A Tibetan exile runs after setting himself on fire during a protest against the upcoming visit of Chinese President Hu Jintao to India in New Delhi March 26, 2012. REUTERS/Stringer
A Tibetan exile runs after setting himself on fire during a protest against the upcoming visit of Chinese President Hu Jintao to India in New Delhi March 26, 2012. REUTERS/Stringer

By ANDREW JACOBS, BEIJING (NY Times): A Tibetan herder in China’s northwest Qinghai Province died on Friday after setting himself on fire to protest government policies in the region, according to exile groups.The herder, Tamdrinthar, who was in his early 60s and uses only one name, self-immolated in front of a police compound in Markethang, a county seat in the Huangnan Tibetan Autonomous Prefecture, according to the group Free Tibet.

In a statement, the group said the authorities, responding to protests by hundreds of Buddhist monks and local residents, returned Tamdrinthar’s body to his family, who then brought it to a nearby monastery.

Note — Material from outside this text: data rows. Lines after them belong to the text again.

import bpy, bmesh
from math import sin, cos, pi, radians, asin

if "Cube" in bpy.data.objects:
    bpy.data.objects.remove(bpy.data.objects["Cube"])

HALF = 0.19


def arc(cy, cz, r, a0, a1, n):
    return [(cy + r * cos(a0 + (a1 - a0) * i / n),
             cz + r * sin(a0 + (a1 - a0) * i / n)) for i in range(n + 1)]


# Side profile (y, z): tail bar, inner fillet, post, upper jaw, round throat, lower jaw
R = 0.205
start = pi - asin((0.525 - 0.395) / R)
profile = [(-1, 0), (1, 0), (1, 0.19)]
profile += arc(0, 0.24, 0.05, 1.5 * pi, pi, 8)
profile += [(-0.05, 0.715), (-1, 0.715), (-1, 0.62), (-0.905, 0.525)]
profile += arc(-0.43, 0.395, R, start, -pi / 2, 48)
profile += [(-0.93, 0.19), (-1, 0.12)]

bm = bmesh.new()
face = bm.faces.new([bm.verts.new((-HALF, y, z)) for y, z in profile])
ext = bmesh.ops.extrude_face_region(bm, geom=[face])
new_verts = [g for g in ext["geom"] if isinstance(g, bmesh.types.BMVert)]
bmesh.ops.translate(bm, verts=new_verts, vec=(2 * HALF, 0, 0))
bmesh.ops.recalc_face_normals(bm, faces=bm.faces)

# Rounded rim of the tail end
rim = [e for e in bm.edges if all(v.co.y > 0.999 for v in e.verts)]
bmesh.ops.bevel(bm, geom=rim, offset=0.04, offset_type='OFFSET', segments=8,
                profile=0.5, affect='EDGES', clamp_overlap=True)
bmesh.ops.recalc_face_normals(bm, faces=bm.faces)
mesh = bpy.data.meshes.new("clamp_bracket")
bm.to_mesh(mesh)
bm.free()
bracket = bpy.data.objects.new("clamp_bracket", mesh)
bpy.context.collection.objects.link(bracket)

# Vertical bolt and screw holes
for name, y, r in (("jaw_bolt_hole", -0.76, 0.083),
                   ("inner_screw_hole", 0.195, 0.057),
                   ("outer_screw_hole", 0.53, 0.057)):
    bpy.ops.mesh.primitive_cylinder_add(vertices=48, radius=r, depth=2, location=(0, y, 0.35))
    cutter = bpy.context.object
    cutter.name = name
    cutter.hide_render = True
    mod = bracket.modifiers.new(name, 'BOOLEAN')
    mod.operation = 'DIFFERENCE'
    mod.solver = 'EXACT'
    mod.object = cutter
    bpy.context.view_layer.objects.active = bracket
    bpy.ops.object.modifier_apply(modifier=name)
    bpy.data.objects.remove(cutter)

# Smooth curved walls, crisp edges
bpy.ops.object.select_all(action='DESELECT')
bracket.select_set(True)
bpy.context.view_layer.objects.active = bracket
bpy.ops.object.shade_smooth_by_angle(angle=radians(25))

Since 2009, at least 38 Tibetans have set fire to themselves in a wave of protest that has defied an increasingly heavy police presence and Beijing’s efforts to paint the self-immolators as terrorists. Of those, 29 have died, according to the International Campaign for Tibet, an advocacy group in Washington.

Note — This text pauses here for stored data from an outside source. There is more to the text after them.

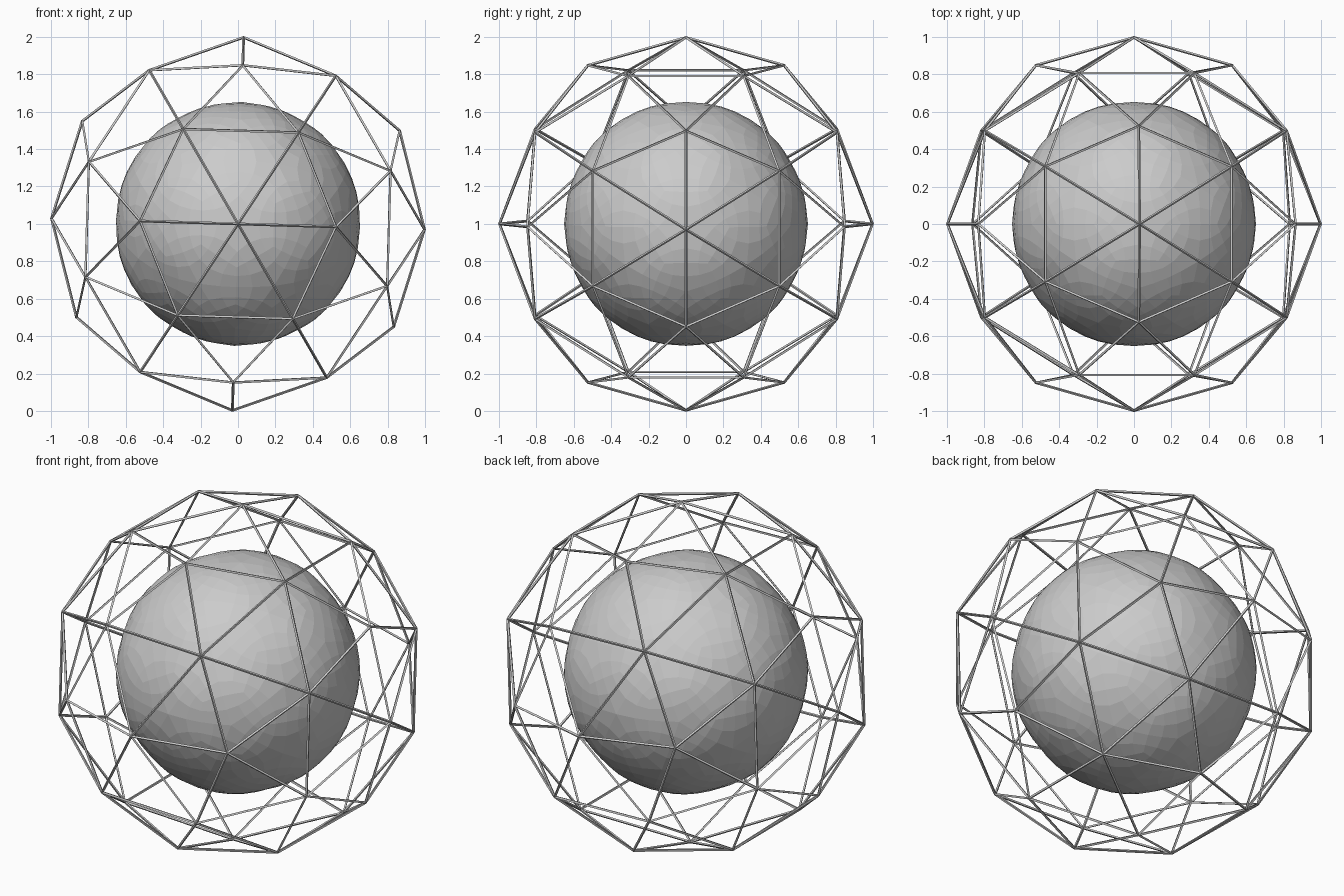
import bpy
from math import radians

if "Cube" in bpy.data.objects:
    bpy.data.objects.remove(bpy.data.objects["Cube"])

TILT = (0, radians(60), 0)   # puts the two-fold axes almost on the world axes


def ball(name, radius, subdivisions):
    bpy.ops.mesh.primitive_ico_sphere_add(
        subdivisions=subdivisions, radius=radius, location=(0, 0, 1), rotation=TILT)
    obj = bpy.context.object
    obj.name = name
    return obj


# thin geodesic cage
cage = ball("geodesic_cage", 0.997, 2)
wire = cage.modifiers.new("struts", 'WIREFRAME')
wire.thickness = 0.015
wire.offset = 0
wire.use_even_offset = True

# faceted core, rounded from the same geodesic form
core = ball("inner_core", 0.705, 2)
sub = core.modifiers.new("round", 'SUBSURF')
sub.levels = sub.render_levels = 2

Protesters who have set themselves ablaze often shout slogans demanding the return of the Dalai Lama, the exiled spiritual leader; several have left notes or videotaped testimonials condemning government policies they say curtail Buddhist practices and favor the Mandarin language over Tibetan.

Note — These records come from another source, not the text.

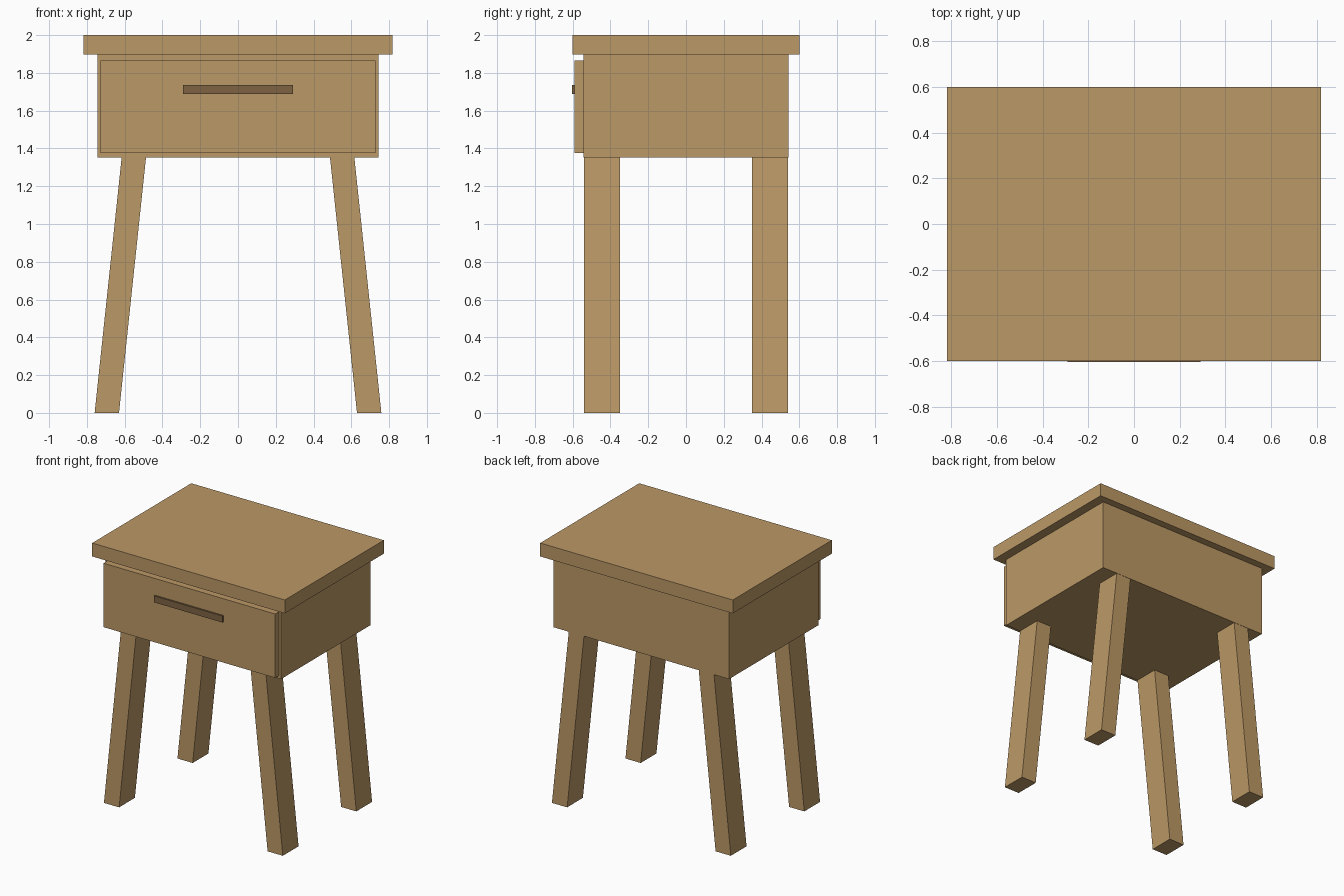
import bpy
import bmesh

cube = bpy.data.objects.get("Cube")
if cube:
    bpy.data.objects.remove(cube, do_unlink=True)


def make_material(name, color):
    mat = bpy.data.materials.new(name)
    mat.use_nodes = True
    mat.diffuse_color = color
    mat.node_tree.nodes["Principled BSDF"].inputs["Base Color"].default_value = color
    return mat


oak = make_material("light oak", (0.50, 0.315, 0.133, 1))
dark_wood = make_material("dark wood", (0.21, 0.125, 0.055, 1))


def make_box(name, x, y, z, mat, splay=0.0):
    """Box between (min, max) pairs; splay shifts its bottom face along x."""
    bm = bmesh.new()
    bmesh.ops.create_cube(bm, size=1)
    for v in bm.verts:
        top = v.co.z > 0
        v.co.x = x[v.co.x > 0] + (0 if top else splay)
        v.co.y = y[v.co.y > 0]
        v.co.z = z[top]
    mesh = bpy.data.meshes.new(name)
    bm.to_mesh(mesh)
    bm.free()
    mesh.materials.append(mat)
    obj = bpy.data.objects.new(name, mesh)
    bpy.context.collection.objects.link(obj)
    return obj


# Top slab and cabinet
make_box("table_top", (-0.817, 0.817), (-0.6, 0.6), (1.897, 2.0), oak)
make_box("cabinet", (-0.745, 0.745), (-0.543, 0.543), (1.352, 1.897), oak)

# Drawer panel and its handle
make_box("drawer_front", (-0.728, 0.728), (-0.59, -0.543), (1.375, 1.865), oak)
make_box("drawer_handle", (-0.29, 0.29), (-0.603, -0.59), (1.687, 1.737), dark_wood)

# Four legs, splayed outward to the sides
for side, sx in (("left", 1), ("right", -1)):
    for end, sy in (("front", -1), ("back", 1)):
        xs = sorted((sx * 0.487, sx * 0.616))
        ys = sorted((sy * 0.35, sy * 0.541))
        make_box(f"{end}_{side}_leg", xs, ys, (0, 1.352), oak, splay=sx * 0.143)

Once largely confined to Tibetan parts of Sichuan, Gansu and Qinghai Provinces, the self-immolations last month spread to Lhasa, the Tibetan capital, where two men set themselves on fire in front of Jokhang Temple, the holiest in Tibetan Buddhism.

Tsering Woeser, a Tibetan writer in Beijing, said the growing toll — and the government’s refusal to scale back its harsh policies — was dispiriting. “If the human rights situation doesn’t improve, such tragic incidents will keep happening,” she said in a phone interview. “Many Tibetans think the pain of self-immolation is nothing compared to the pain of living without religious freedom.”

Published Date: Friday, June 15th, 2012 | 04:54 AM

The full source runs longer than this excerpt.